[Source records]

==================================================

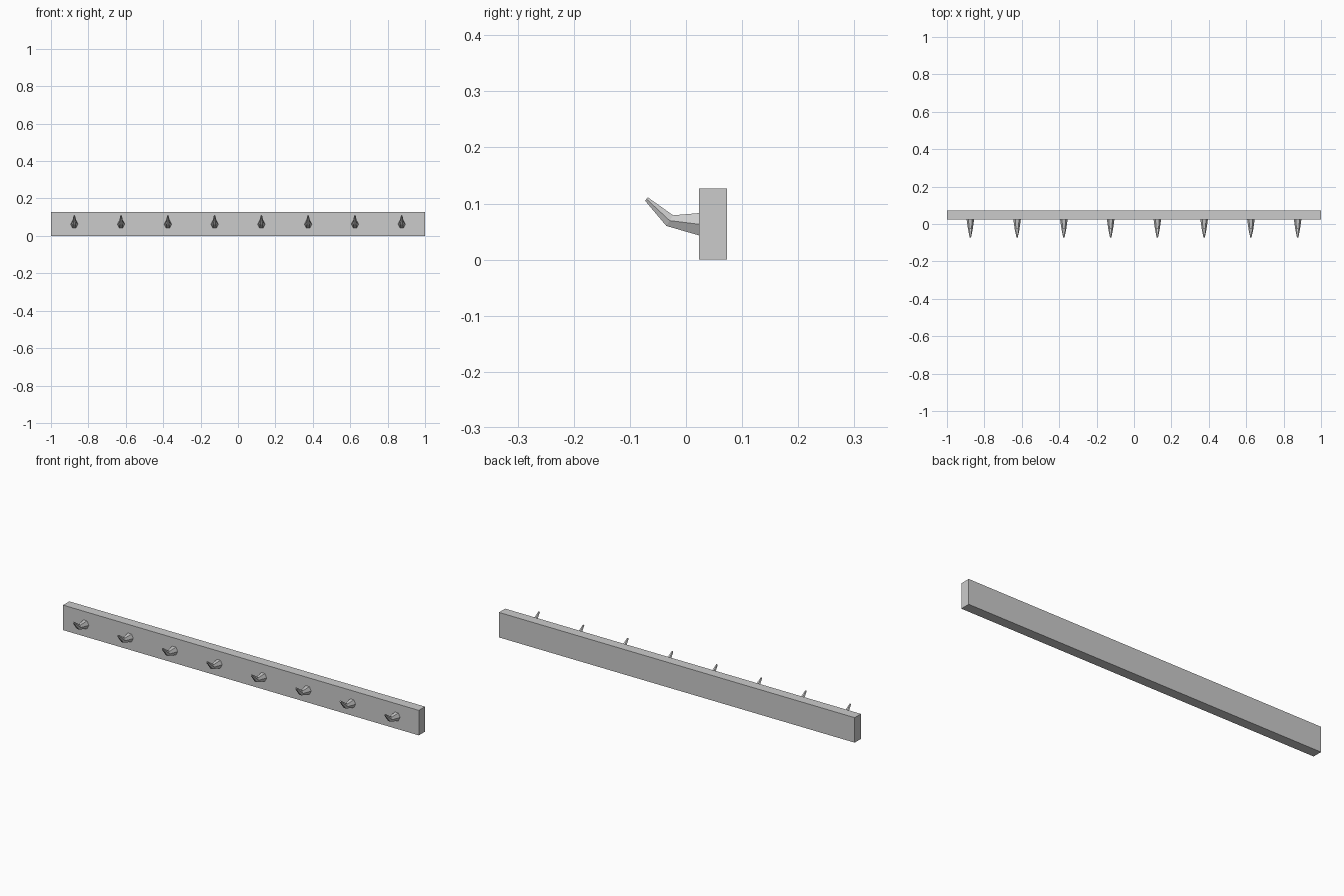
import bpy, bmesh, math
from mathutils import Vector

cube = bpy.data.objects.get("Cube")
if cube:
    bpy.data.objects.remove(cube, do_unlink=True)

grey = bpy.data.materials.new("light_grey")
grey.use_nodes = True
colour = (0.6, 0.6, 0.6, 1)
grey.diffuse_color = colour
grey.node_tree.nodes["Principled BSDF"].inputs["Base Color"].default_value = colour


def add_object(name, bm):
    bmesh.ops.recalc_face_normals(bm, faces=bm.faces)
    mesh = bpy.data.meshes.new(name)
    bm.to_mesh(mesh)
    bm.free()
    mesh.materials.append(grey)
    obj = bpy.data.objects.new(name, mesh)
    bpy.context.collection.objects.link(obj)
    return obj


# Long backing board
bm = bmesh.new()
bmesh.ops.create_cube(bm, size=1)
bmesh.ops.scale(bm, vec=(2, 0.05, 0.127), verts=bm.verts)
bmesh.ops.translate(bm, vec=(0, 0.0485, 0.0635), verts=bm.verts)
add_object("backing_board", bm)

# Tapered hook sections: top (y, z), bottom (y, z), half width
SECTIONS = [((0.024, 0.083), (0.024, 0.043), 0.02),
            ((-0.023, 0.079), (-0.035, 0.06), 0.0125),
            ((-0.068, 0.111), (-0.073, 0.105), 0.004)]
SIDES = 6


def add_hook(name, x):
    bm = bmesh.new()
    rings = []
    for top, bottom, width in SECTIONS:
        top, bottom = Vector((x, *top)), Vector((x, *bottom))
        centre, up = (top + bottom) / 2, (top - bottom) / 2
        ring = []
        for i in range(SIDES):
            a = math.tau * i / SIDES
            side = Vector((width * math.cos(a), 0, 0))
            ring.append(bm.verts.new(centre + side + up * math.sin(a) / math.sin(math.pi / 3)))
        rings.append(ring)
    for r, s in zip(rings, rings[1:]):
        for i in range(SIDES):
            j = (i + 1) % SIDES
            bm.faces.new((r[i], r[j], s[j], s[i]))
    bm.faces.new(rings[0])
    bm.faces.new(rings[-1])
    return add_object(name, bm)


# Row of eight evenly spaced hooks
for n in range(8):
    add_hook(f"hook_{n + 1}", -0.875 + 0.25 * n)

==================================================

--- What to do ---
Go through the entries and retype them exactly, except for the images.

--- Result of the task ---
import bpy, bmesh, math
from mathutils import Vector

cube = bpy.data.objects.get("Cube")
if cube:
    bpy.data.objects.remove(cube, do_unlink=True)

grey = bpy.data.materials.new("light_grey")
grey.use_nodes = True
colour = (0.6, 0.6, 0.6, 1)
grey.diffuse_color = colour
grey.node_tree.nodes["Principled BSDF"].inputs["Base Color"].default_value = colour


def add_object(name, bm):
    bmesh.ops.recalc_face_normals(bm, faces=bm.faces)
    mesh = bpy.data.meshes.new(name)
    bm.to_mesh(mesh)
    bm.free()
    mesh.materials.append(grey)
    obj = bpy.data.objects.new(name, mesh)
    bpy.context.collection.objects.link(obj)
    return obj


# Long backing board
bm = bmesh.new()
bmesh.ops.create_cube(bm, size=1)
bmesh.ops.scale(bm, vec=(2, 0.05, 0.127), verts=bm.verts)
bmesh.ops.translate(bm, vec=(0, 0.0485, 0.0635), verts=bm.verts)
add_object("backing_board", bm)

# Tapered hook sections: top (y, z), bottom (y, z), half width
SECTIONS = [((0.024, 0.083), (0.024, 0.043), 0.02),
            ((-0.023, 0.079), (-0.035, 0.06), 0.0125),
            ((-0.068, 0.111), (-0.073, 0.105), 0.004)]
SIDES = 6


def add_hook(name, x):
    bm = bmesh.new()
    rings = []
    for top, bottom, width in SECTIONS:
        top, bottom = Vector((x, *top)), Vector((x, *bottom))
        centre, up = (top + bottom) / 2, (top - bottom) / 2
        ring = []
        for i in range(SIDES):
            a = math.tau * i / SIDES
            side = Vector((width * math.cos(a), 0, 0))
            ring.append(bm.verts.new(centre + side + up * math.sin(a) / math.sin(math.pi / 3)))
        rings.append(ring)
    for r, s in zip(rings, rings[1:]):
        for i in range(SIDES):
            j = (i + 1) % SIDES
            bm.faces.new((r[i], r[j], s[j], s[i]))
    bm.faces.new(rings[0])
    bm.faces.new(rings[-1])
    return add_object(name, bm)


# Row of eight evenly spaced hooks
for n in range(8):
    add_hook(f"hook_{n + 1}", -0.875 + 0.25 * n)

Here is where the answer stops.